While ‘social media’ may not be a completely new term (see the recent Forbes Magazine article for examples of great social media campaigns that began in the 1990s), the fast development of what social media has now become in the past years is staggering.
The Influence of Twitter and Facebook
There are more people on Facebook worldwide than there are people in the entire United States, and TweeSpeed reports that there are about 60,000 tweets being made per minute.
This goes to show that the two most popular social networking websites today are Facebook and Twitter – the majority of Americans have heard of them and most have an account at at least one of them. But while it can be argued that these are the “core” social media websites online, they would be nothing without the plugins, extensions, APIs, and applications that have spawned out of them to create a reach that extends far beyond going to Facebook.com, logging in, and updating your status.
Sharing Content Online
APIs and other websites make it possible to update your social media profiles without going to the site at all. For instance, you can now ‘Like’ something on Facebook without going to Facebook or you can share a link on Twitter simply by clicking ‘Tweet This’ at the top of a blog post or news article you were reading and want to share.
Companies, bloggers, and news outlets have begun utilizing social media as a way for their content and information to be shared online with potential readers and customers. The partnership between the content producers, social media users (who are also consumers), and social media itself has created a world where anything can be shared. In fact, a majority of users are using social media multiple times a day. Because of this, Facebook and Twitter (and social media as a whole) have transformed into crucial online marketing tools that companies are making a mandatory part of their consumer outreach.
Changing Communication Habits
Besides impacting companies’ marketing plans, social media is also impacting how we communicate overall online. A recent survey by Nielson reports that “high social media consumers” use email more than a person who is a “low social media consumer”.
Avid social media users enjoy consuming more information, and therefore are more likely to communicate more online overall than those who don’t regularly use sites like Facebook and Twitter. It’s also more likely that “high social media consumers” will have a profile on several different social media sites and are sharing information on all of them.
Going Beyond Facebook and Twitter
Because social media is all about sharing, social media websites are far less competitive with one another when it comes to getting more traffic and users. This is what makes social media unique from other websites, products, or communication methods we have today. Other social media bigwigs – YouTube, Yelp, and FourSquare, just to name a few- embrace Facebook and Twitter. They don’t try to fight against them to make sure they are the number one ‘sharing’ site on the web. These sites (and hundreds of others) allow you to link your Facebook and Twitter accounts with accounts on their sites so you can share your activities with your friends and followers.
Social media sites rely on the core popularity of Facebook and Twitter in order to grow in online popularity themselves. For instance, a user may love to read, but doesn’t go online much. However, he or she has a Facebook account and notices a post from one of their friends which states that they have marked a book as “finished” on their GoodReads.com profile, along with a link to that user’s review of the book. The initial user probably would have never found out about GoodReads, had they not had a Facebook account.
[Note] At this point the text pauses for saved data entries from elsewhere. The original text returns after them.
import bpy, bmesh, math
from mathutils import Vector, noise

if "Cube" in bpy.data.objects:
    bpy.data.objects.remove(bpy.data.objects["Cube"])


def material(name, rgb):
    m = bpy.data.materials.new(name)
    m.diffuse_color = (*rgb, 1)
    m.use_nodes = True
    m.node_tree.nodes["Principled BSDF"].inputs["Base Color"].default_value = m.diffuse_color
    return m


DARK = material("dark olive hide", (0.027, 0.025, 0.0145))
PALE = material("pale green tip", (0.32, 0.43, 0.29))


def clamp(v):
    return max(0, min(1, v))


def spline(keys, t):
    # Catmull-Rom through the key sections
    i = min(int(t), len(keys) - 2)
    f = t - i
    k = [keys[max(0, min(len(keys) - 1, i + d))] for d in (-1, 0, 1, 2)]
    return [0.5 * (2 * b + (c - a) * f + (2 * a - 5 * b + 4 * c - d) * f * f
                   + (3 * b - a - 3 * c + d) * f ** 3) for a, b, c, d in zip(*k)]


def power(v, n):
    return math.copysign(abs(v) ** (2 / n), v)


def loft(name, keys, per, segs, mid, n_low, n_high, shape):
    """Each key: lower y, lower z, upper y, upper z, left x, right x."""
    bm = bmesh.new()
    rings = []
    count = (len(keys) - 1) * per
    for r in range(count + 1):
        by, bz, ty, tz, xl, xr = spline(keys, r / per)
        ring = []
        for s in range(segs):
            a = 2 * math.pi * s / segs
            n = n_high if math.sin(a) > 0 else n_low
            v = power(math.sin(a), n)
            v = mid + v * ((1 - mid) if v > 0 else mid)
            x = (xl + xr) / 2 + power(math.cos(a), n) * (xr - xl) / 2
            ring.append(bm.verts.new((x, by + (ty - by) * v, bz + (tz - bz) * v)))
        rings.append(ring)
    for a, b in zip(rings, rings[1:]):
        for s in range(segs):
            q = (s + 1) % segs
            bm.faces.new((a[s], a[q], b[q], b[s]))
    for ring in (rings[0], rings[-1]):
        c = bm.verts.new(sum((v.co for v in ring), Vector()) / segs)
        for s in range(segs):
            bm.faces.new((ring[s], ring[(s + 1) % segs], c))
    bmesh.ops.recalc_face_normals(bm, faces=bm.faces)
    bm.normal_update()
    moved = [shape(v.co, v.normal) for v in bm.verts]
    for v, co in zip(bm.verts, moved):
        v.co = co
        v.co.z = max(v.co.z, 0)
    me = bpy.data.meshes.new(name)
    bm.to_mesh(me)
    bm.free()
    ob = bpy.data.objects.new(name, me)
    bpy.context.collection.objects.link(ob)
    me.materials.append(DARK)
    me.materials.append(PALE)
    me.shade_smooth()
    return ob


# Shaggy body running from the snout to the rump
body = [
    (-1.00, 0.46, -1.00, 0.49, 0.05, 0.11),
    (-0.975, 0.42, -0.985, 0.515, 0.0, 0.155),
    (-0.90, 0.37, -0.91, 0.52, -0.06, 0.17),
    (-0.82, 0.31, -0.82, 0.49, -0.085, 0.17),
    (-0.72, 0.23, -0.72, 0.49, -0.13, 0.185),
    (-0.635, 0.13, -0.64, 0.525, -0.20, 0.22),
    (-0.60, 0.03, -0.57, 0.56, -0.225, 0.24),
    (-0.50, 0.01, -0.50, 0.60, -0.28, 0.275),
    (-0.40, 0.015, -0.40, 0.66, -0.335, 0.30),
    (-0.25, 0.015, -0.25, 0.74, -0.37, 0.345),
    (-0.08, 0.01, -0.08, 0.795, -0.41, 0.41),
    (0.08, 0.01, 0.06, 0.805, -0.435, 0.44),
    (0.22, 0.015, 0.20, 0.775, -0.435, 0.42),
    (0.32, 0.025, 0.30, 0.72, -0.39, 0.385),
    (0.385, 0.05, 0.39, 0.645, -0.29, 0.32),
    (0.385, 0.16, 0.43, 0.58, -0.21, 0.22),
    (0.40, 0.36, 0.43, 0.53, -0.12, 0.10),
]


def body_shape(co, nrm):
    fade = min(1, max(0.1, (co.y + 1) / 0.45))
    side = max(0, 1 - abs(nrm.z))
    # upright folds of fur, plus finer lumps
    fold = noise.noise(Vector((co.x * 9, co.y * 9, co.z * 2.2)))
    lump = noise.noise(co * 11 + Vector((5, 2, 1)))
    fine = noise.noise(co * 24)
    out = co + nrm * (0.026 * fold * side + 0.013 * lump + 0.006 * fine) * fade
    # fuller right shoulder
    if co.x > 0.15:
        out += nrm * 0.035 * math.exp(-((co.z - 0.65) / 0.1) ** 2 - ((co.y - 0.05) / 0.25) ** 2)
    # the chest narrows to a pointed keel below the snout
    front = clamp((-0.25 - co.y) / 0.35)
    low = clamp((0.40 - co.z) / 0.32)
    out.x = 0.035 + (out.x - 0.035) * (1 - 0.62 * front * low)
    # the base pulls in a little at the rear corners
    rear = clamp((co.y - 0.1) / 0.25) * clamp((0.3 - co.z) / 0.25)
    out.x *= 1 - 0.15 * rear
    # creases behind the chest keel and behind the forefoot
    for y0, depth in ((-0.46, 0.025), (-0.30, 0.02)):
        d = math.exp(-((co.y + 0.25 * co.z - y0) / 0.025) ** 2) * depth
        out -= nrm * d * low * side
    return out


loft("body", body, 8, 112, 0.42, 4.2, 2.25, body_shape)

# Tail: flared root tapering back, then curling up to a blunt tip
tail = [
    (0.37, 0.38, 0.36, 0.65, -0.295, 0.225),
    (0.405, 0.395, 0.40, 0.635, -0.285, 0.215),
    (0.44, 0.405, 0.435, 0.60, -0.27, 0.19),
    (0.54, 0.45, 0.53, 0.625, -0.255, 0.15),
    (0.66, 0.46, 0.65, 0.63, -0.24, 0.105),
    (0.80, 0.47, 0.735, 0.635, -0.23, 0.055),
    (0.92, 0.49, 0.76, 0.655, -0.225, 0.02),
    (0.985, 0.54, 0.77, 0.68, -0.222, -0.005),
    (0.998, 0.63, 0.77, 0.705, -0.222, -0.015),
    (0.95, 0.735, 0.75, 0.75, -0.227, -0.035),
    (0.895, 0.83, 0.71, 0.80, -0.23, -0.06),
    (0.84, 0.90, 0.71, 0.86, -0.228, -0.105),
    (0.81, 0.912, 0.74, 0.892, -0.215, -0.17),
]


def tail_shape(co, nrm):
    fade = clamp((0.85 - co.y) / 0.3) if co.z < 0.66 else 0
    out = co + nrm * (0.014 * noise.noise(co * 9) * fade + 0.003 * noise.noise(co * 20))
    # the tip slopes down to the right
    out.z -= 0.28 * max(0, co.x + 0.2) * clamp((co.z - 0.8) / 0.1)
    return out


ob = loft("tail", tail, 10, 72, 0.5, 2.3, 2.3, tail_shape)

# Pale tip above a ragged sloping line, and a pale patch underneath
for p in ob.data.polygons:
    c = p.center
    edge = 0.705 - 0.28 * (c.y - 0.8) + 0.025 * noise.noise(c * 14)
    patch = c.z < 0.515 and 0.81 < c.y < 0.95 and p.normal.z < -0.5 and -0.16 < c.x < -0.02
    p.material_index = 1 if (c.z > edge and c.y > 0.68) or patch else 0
But Facebook has helped them discover a new site to join that directly relates to their personal interests.
Collaborative Communication Means More Sharing and More Traffic
This is why social media is so successful – the social media core works with other sites by allowing them to connect via APIs. In turn, more traffic is sent to both sites, without fear of competition or less revenue. Facebook and Twitter aren’t worried other sites will steal their traffic. Instead, they have chosen to focus on being the best social media sites they can be, which means constantly providing an enhanced user experience and overall web presence.
Whether this means introducing regular new features like Facebook Places and Auto Re-Tweet or helping other sites share their content, users will continue to visit Facebook, Twitter, and their other favorite websites online simply because it gives them a place to share and a place to feel that their voice is being heard.
Social media websites like Facebook, YouTube, Twitter, Digg, and others have realized that you can’t make someone visit your site. Instead of trying to ‘oust’ other sites, they have instead focused on making sure users can share whatever information they want across any medium they choose.
This sense of freedom is really what social media is all about, being a part of something and feeling like everyone in the world is just a ‘Follow’ or ‘Add as Friend’ button away.
Opinions expressed in the article are those of the guest author and not necessarily Search Engine Land.